A federal appeals court recently took up a case in which a trial court sought to effectively put a man convicted of various child pornography offenses in Florida behind bars for life. The appeals court said that sentence might have been overly harsh, given the unique circumstances of the case. It also shed some light on search and seizure issues in Florida sex crime cases.
Defendant was charged with various crimes related to the possession and distribution of child pornography, stemming from his use of a smartphone application messaging board called Kik. He allegedly used false names to send nude photos of girls to young boys and asked them to send nude photos of themselves in return. At least some of the boys responded by providing the photos of themselves, according to the court. When some tried to end the conversations with Defendant, he allegedly threatened to post the photos on Instagram and other social media platforms unless they sent more photos. Defendant also allegedly traded the photos with another online user in exchange for various child pornography photos and videos.
The FBI began monitoring Defendant’s Kik account after receiving complaints. FBI agents eventually traced the account to the home where Defendant lived with his parents and sister. They determined that he was the most likely user of the account in the house. They interviewed Defendant, who eventually admitted to using the account to trade the nude photos. He also agreed to allow the agents to search his electronic devices. When he was later charged with various federal crimes, Defendant asked a judge to keep out from trial his confession to the agents and all of the evidence obtained during the searches. Defendant argued that the agents intimidated Defendant and his family in a way that made him feel he had no choice but to admit that he was using the account and consent to the search. A trial judge disagreed. He was convicted and sentenced to 139 years in prison.

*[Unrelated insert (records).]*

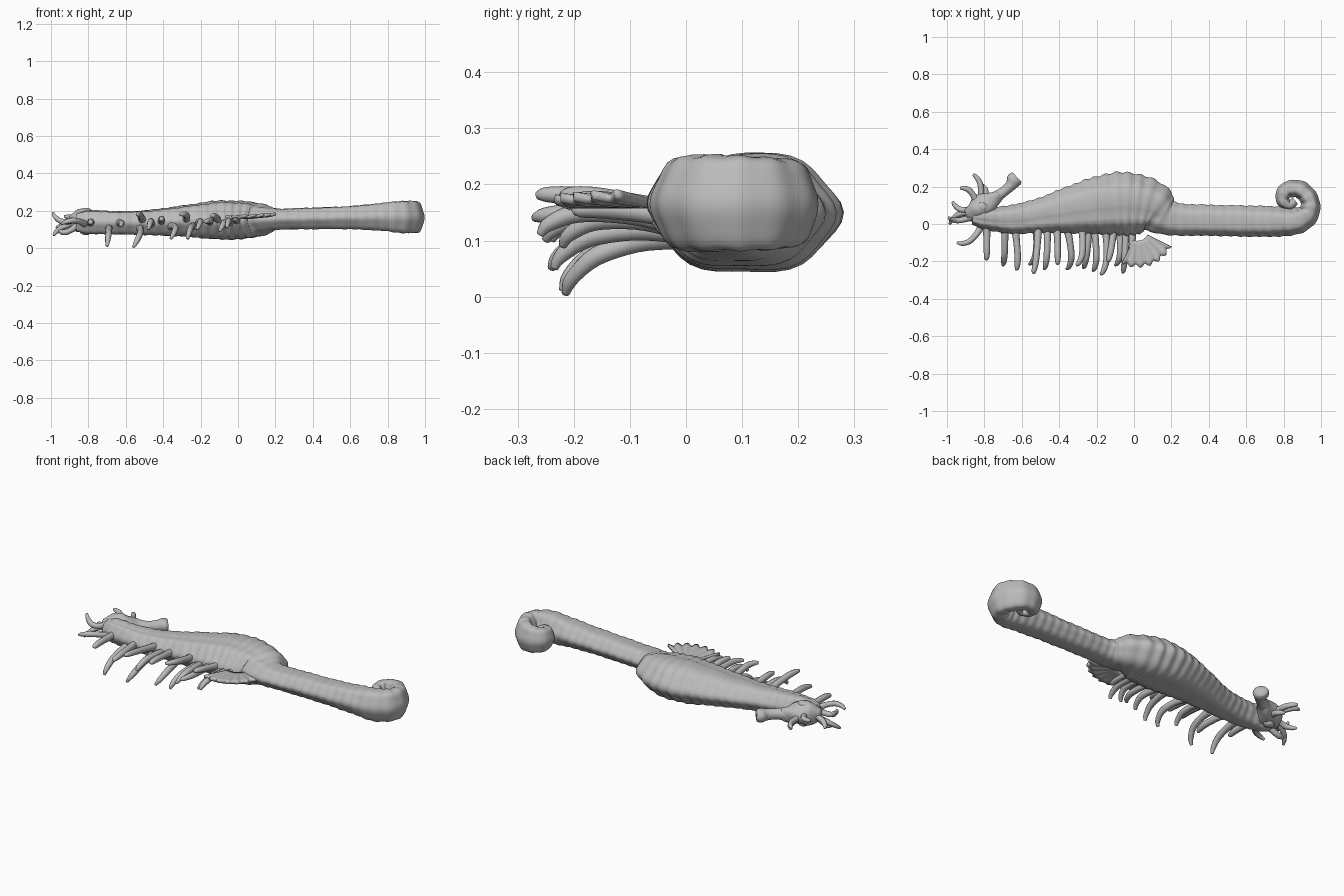
import bpy, bmesh, math, random
from mathutils import Vector

random.seed(4)
if "Cube" in bpy.data.objects:
    bpy.data.objects.remove(bpy.data.objects["Cube"])

grey = bpy.data.materials.new("stone grey")
grey.diffuse_color = (0.5, 0.5, 0.5, 1)
grey.use_nodes = True
grey.node_tree.nodes["Principled BSDF"].inputs["Base Color"].default_value = (0.5, 0.5, 0.5, 1)


def finish(name, bm):
    bmesh.ops.recalc_face_normals(bm, faces=bm.faces)
    mesh = bpy.data.meshes.new(name)
    bm.to_mesh(mesh)
    bm.free()
    ob = bpy.data.objects.new(name, mesh)
    bpy.context.collection.objects.link(ob)
    mesh.materials.append(grey)
    for p in mesh.polygons:
        p.use_smooth = True
    return ob


def spline(points, steps):
    """Catmull-Rom through tuples of any length."""
    pts = [points[0]] + list(points) + [points[-1]]
    out = []
    for i in range(1, len(pts) - 2):
        for s in range(steps):
            t = s / steps
            out.append([0.5 * (2 * b + (c - a) * t + (2 * a - 5 * b + 4 * c - d) * t * t
                               + (3 * b - a - 3 * c + d) * t ** 3)
                        for a, b, c, d in zip(*pts[i - 1:i + 3])])
    out.append(list(points[-1]))
    return out


def loft(name, points, steps=6, sides=10, shape=None):
    """Skin sections (x, y, z, half width, half height) along a path."""
    path = spline(points, steps)
    bm = bmesh.new()
    rings, length = [], 0
    for i, (x, y, z, w, h) in enumerate(path):
        here = Vector((x, y, z))
        before, after = (Vector(path[max(i - 1, 0)][:3]),
                         Vector(path[min(i + 1, len(path) - 1)][:3]))
        tangent = (after - before).normalized()
        length += (here - before).length
        across = tangent.cross(Vector((0, 0, 1)))
        across = across.normalized() if across.length > 0.05 else Vector((1, 0, 0))
        up = across.cross(tangent)
        ring = []
        for k in range(sides):
            a = math.tau * k / sides
            f = shape(a, length, x) if shape else 1
            ring.append(bm.verts.new(here + across * (w * f * math.cos(a)) + up * (h * f * math.sin(a))))
        rings.append(ring)
    for r, q in zip(rings, rings[1:]):
        for k in range(sides):
            bm.faces.new((r[k], r[(k + 1) % sides], q[(k + 1) % sides], q[k]))
    bm.faces.new(rings[0])
    bm.faces.new(rings[-1])
    return finish(name, bm)


# Ringed trunk and tail, ending in a tight flat coil
def plated(a, s, x):
    ridge = 0.035 * math.cos(6 * a)
    rings = 0.028 * math.cos(math.tau * s / 0.052) * (0.5 + 0.5 * abs(math.cos(a)))
    groove = 0.10 * math.exp(-((a - 1.25) / 0.16) ** 2) * (1 if x < 0.15 else 0.3)
    lumps = 0.02 * math.sin(3 * a + 17 * s) * math.sin(23 * s)
    return 1.0 + ridge + rings + lumps - groove


trunk = [(-0.86, 0.04, 0.14, 0.04, 0.05), (-0.8, 0.03, 0.14, 0.055, 0.065),
         (-0.65, 0.025, 0.137, 0.075, 0.064), (-0.5, 0.045, 0.137, 0.09, 0.068),
         (-0.3, 0.08, 0.145, 0.13, 0.085), (-0.12, 0.105, 0.15, 0.16, 0.106),
         (0.0, 0.105, 0.15, 0.16, 0.106), (0.1, 0.085, 0.152, 0.135, 0.092),
         (0.2, 0.03, 0.155, 0.088, 0.06), (0.4, 0.02, 0.16, 0.08, 0.06),
         (0.6, 0.015, 0.164, 0.08, 0.064), (0.76, 0.013, 0.167, 0.078, 0.076),
         (0.87, 0.018, 0.167, 0.07, 0.088), (0.935, 0.06, 0.166, 0.055, 0.088),
         (0.938, 0.13, 0.166, 0.048, 0.086), (0.885, 0.185, 0.166, 0.046, 0.08),
         (0.815, 0.18, 0.165, 0.042, 0.07), (0.795, 0.13, 0.165, 0.035, 0.062),
         (0.83, 0.1, 0.165, 0.026, 0.055), (0.862, 0.125, 0.165, 0.02, 0.045)]
loft("trunk_and_tail", trunk, steps=16, sides=40, shape=plated)


# Head, flared snout and brows
def lumpy(a, s, x):
    return 1 + 0.08 * math.sin(3 * a + 40 * s)


loft("head", [(-0.9, 0.055, 0.145, 0.02, 0.03), (-0.85, 0.07, 0.145, 0.06, 0.06),
              (-0.8, 0.1, 0.145, 0.065, 0.06), (-0.75, 0.135, 0.14, 0.04, 0.045),
              (-0.72, 0.155, 0.14, 0.028, 0.032)], sides=20, shape=lumpy)
loft("snout", [(-0.76, 0.13, 0.14, 0.035, 0.04), (-0.7, 0.17, 0.14, 0.027, 0.03),
               (-0.66, 0.205, 0.14, 0.03, 0.032), (-0.64, 0.235, 0.14, 0.042, 0.037),
               (-0.625, 0.25, 0.14, 0.035, 0.03)], sides=16)
for name, z in (("upper_eye", 0.198), ("lower_eye", 0.088)):
    loft(name, [(-0.845, 0.09, z, 0.006, 0.006), (-0.825, 0.09, z, 0.024, 0.016),
                (-0.8, 0.09, z, 0.024, 0.016), (-0.78, 0.09, z, 0.006, 0.006)], sides=12)


# Curling fleshy fronds: root, tip and sideways curl
def frond(name, root, tip, curl, r):
    a, b, c = Vector(root), Vector(tip), Vector(curl)
    pts = []
    for t, bend, size in ((0, 0, 1.2), (0.3, 0.6, 1), (0.65, 0.9, 0.95), (0.9, 0.5, 0.75), (1, 0, 0.4)):
        pts.append((*(a.lerp(b, t) + c * bend), r * size, r * size))
    loft(name, pts, steps=4, sides=8)


crown = [((-0.86, 0.04, 0.16), (-0.99, 0.035, 0.19), (0, -0.02, -0.04)),
         ((-0.87, 0.06, 0.13), (-0.985, 0.0, 0.07), (0, 0.03, 0.02)),
         ((-0.86, 0.08, 0.15), (-0.97, 0.12, 0.11), (0, -0.03, 0)),
         ((-0.86, 0.03, 0.12), (-0.96, 0.025, 0.10), (0, 0.01, -0.025)),
         ((-0.84, 0.11, 0.15), (-0.93, 0.19, 0.17), (0.02, 0.02, 0)),
         ((-0.82, 0.13, 0.14), (-0.86, 0.265, 0.14), (0.025, 0, 0)),
         ((-0.8, 0.13, 0.12), (-0.82, 0.21, 0.1), (0.02, 0, 0)),
         ((-0.82, -0.02, 0.13), (-0.945, -0.1, 0.13), (0.02, -0.025, 0.02))]
for i, (root, tip, curl) in enumerate(crown):
    frond(f"crown_frond_{i + 1}", root, tip, curl, 0.016)

# Belly fringe: x, reach and tip height
fringe = [(-0.79, -0.19, 0.13), (-0.7, -0.22, 0.01), (-0.63, -0.245, 0.12),
          (-0.56, -0.215, 0.005), (-0.54, -0.265, 0.18), (-0.48, -0.24, 0.10),
          (-0.41, -0.215, 0.15), (-0.36, -0.24, 0.05), (-0.31, -0.22, 0.18),
          (-0.27, -0.235, 0.05), (-0.22, -0.25, 0.10), (-0.18, -0.27, 0.14),
          (-0.14, -0.2, 0.17), (-0.1, -0.22, 0.09), (-0.06, -0.26, 0.11), (-0.02, -0.2, 0.15)]
for i, (x, y, z) in enumerate(fringe):
    root = (x + random.uniform(-0.01, 0.04), -0.02, 0.13 + 0.25 * (z - 0.1))
    sway = random.uniform(0.0, 0.03)
    frond(f"belly_frond_{i + 1}", root, (x, y, z), (sway, -0.015, 0.035 if z < 0.12 else 0.01), 0.018)

# Pleated fan fin with a scalloped rim
bm = bmesh.new()
rows, cols = 7, 36
grid = []
for i in range(rows):
    line = []
    for j in range(cols + 1):
        u, t = j / cols, i / (rows - 1)
        pleat = math.cos(u * math.tau * 6)
        angle = math.radians(-115 + 88 * u)
        reach = (0.06 + 0.135 * t) * (1 + 0.05 * t * pleat)
        line.append(bm.verts.new((0.02 + reach * math.cos(angle), -0.03 + reach * math.sin(angle),
                                  0.165 + 0.015 * t * u + 0.004 * t * pleat)))
    grid.append(line)
for i in range(rows - 1):
    for j in range(cols):
        bm.faces.new((grid[i][j], grid[i][j + 1], grid[i + 1][j + 1], grid[i + 1][j]))
fin = finish("fan_fin", bm)
solid = fin.modifiers.new("thickness", "SOLIDIFY")
solid.thickness = 0.016
solid.offset = 0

On appeal, the Eleventh Circuit agreed with the trial judge that the FBI agents acted appropriately. One agent told Defendant’s mother that they often used a SWAT team in these cases, which could alert the entire neighborhood to a criminal investigation in the home. They also had reason to believe that Defendant might be immature for his age, according to the court. The agents didn’t, however, threaten or use physical force, the court also noted. It concluded that the SWAT comment was an isolated, perhaps unnecessary remark that wasn’t sufficient to coerce Defendant into confessing and permitting the search.
Nevertheless, the Court said the trial judge may have gone overboard by sentencing Defendant to more than a century behind bars. “In imposing what amounted to a life sentence without parole,” the trial judge didn’t consider how much more harsh the punishment was than what other criminal offenders have received for similar crimes. It pointed in particular to a case in which a man convicted of drugging and molesting children got 35 years in prison. The court said the judge may also have overlooked mitigating factors, including the fact that Defendant spent a “horrific” childhood in a Romanian orphanage.
As a result, the court sent the case back to a new trial court for resentencing.
If you or a loved one has been charged with child pornography or another sex crime in the state of Florida, it is essential that you seek the advice and counsel of an experienced lawyer. St. Petersburg attorney Will Hanlon is a seasoned lawyer who fights aggressively on behalf of clients charged with a wide range of offenses. Call our offices at (727) 897-5413 or contact us online to speak with Mr. Hanlon about your case.
More blog posts: